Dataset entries
§
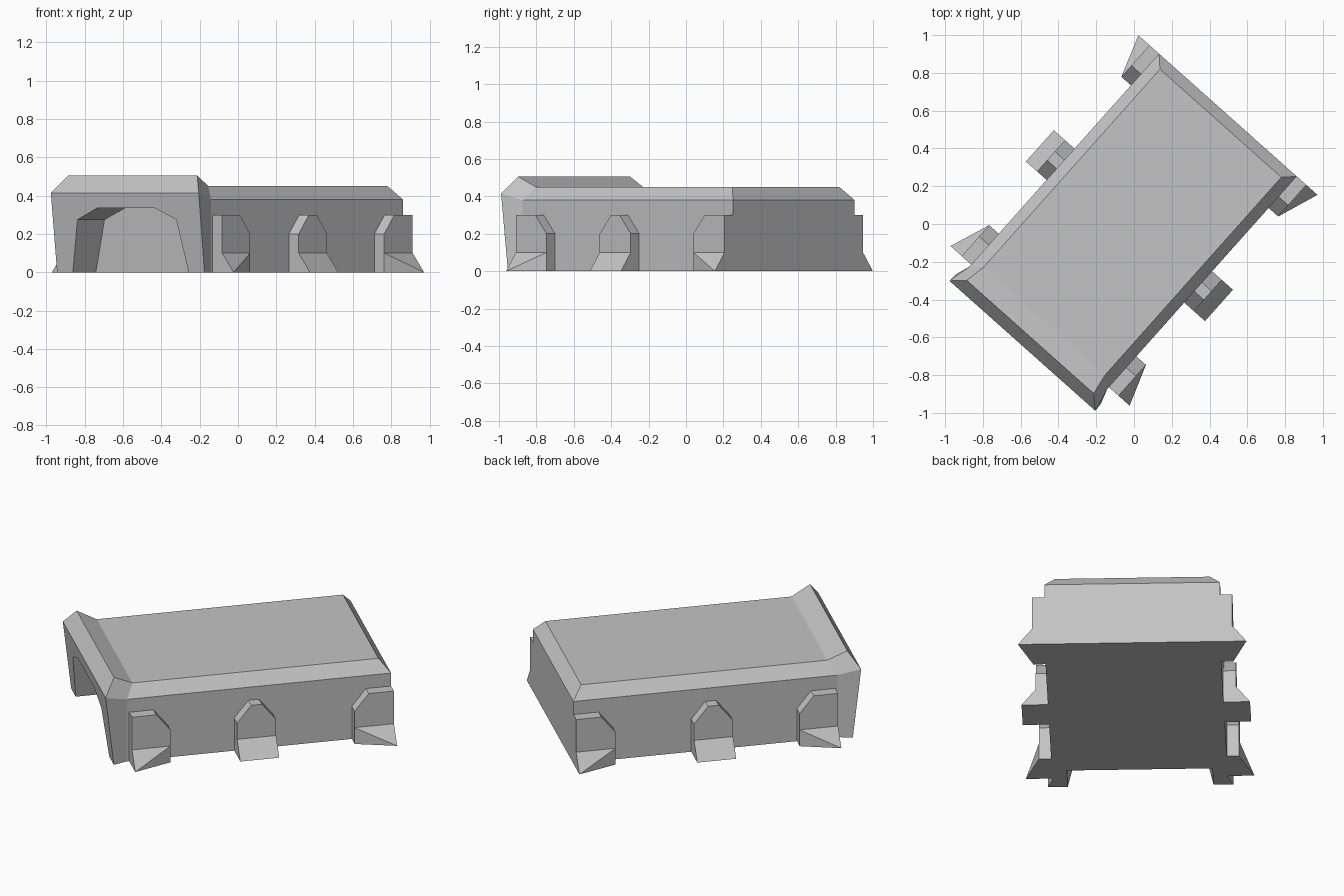
import bpy, bmesh, math
from mathutils import Matrix

if "Cube" in bpy.data.objects:
    bpy.data.objects.remove(bpy.data.objects["Cube"], do_unlink=True)

grey = bpy.data.materials.new("plain_grey")
grey.use_nodes = True
COLOUR = (0.55, 0.55, 0.55, 1)
grey.diffuse_color = COLOUR
grey.node_tree.nodes["Principled BSDF"].inputs["Base Color"].default_value = COLOUR

# The building sits turned about the vertical axis
PLACE = Matrix.Translation((-0.047, -0.034, 0)) @ Matrix.Rotation(math.radians(-41.7), 4, 'Z')


def finish(bm, name):
    bmesh.ops.recalc_face_normals(bm, faces=bm.faces)
    mesh = bpy.data.meshes.new(name)
    bm.to_mesh(mesh)
    bm.free()
    mesh.materials.append(grey)
    obj = bpy.data.objects.new(name, mesh)
    obj.matrix_world = PLACE
    bpy.context.collection.objects.link(obj)
    return obj


def bridge(bm, a, b):
    for i in range(len(a)):
        j = (i + 1) % len(a)
        bm.faces.new((a[i], a[j], b[j], b[i]))


def full_ring(bm, half):
    """Mirror half a cross-section into a closed ring."""
    right = [bm.verts.new(p) for p in half]
    left = [bm.verts.new((-x, y, z)) for x, y, z in reversed(half)]
    return right + left


# Main hall: back end, neck and flared front, each as base, shoulder, roof edge
bm = bmesh.new()
rings = [full_ring(bm, h) for h in (
    [(0.488, 0.818, 0), (0.488, 0.818, 0.38), (0.43, 0.76, 0.45)],
    [(0.488, -0.69, 0), (0.488, -0.69, 0.38), (0.43, -0.645, 0.45)],
    [(0.515, -0.771, 0), (0.517, -0.818, 0.415), (0.45, -0.755, 0.505)])]
for a, b in zip(rings, rings[1:]):
    bridge(bm, a, b)
for r in (rings[0], rings[-1]):
    bm.faces.new((r[0], r[1], r[4], r[5]))
    bm.faces.new((r[1], r[2], r[3], r[4]))
hall = finish(bm, "main_hall")

# Arched doorway cut into the front
bm = bmesh.new()
arch = [(0.416, -0.05), (0.345, 0.275), (0.2, 0.336)]
ends = [full_ring(bm, [(x, y, z) for x, z in arch]) for y in (-1.0, -0.59)]
bridge(bm, *ends)
for r in ends:
    bm.faces.new(r)
cutter = finish(bm, "doorway_cutter")
cutter.hide_render = True
cut = hall.modifiers.new("doorway", 'BOOLEAN')
cut.operation = 'DIFFERENCE'
cut.solver = 'EXACT'
cut.object = cutter
bpy.context.view_layer.objects.active = hall
bpy.ops.object.modifier_apply(modifier=cut.name)
bpy.data.objects.remove(cutter, do_unlink=True)

# Buttresses with splayed feet
FACE, FOOT, INNER, CHAMFER = 0.556, 0.635, 0.46, 0.08


def buttress(name, side, near, far, near_chamfer, far_chamfer, far_splay):
    """The near end always splays; the far end splays only when asked."""
    step = math.copysign(CHAMFER, far - near)

    def column(y, chamfered, inward):
        if chamfered:
            return [(FACE, y, 0.1), (FACE, y, 0.2), (FACE, y + inward, 0.3)]
        return [(FACE, y, 0.1), (FACE, y, 0.3)]

    outline = [(FOOT, near, 0)] + column(near, near_chamfer, step)
    outline += column(far, far_chamfer, -step)[::-1]
    outline.append((FOOT if far_splay else FACE, far, 0))
    bm = bmesh.new()
    outer = [bm.verts.new((side * x, y, z)) for x, y, z in outline]
    inner = [bm.verts.new((side * INNER, y, z)) for x, y, z in outline]
    bridge(bm, outer, inner)
    bm.faces.new(inner)
    bm.faces.new(outer[1:-1])
    bm.faces.new((outer[0], outer[1], outer[-2]))
    bm.faces.new((outer[0], outer[-2], outer[-1]))
    return finish(bm, name)


for label, side in (("left", 1), ("right", -1)):
    buttress(label + "_front_buttress", side, -0.677, -0.458, False, True, False)
    buttress(label + "_middle_buttress", side, -0.077, 0.145, True, True, True)
    buttress(label + "_back_buttress", side, 0.818, 0.594, False, True, False)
§
Using the data above, reproduce exactly the lines between those holding "bmesh.ops.recalc_face_normals(bm, faces=bm.faces)" and "obj.matrix_world = PLACE", inclusive, and no others.

● **Exercise output**
    bmesh.ops.recalc_face_normals(bm, faces=bm.faces)
    mesh = bpy.data.meshes.new(name)
    bm.to_mesh(mesh)
    bm.free()
    mesh.materials.append(grey)
    obj = bpy.data.objects.new(name, mesh)
    obj.matrix_world = PLACE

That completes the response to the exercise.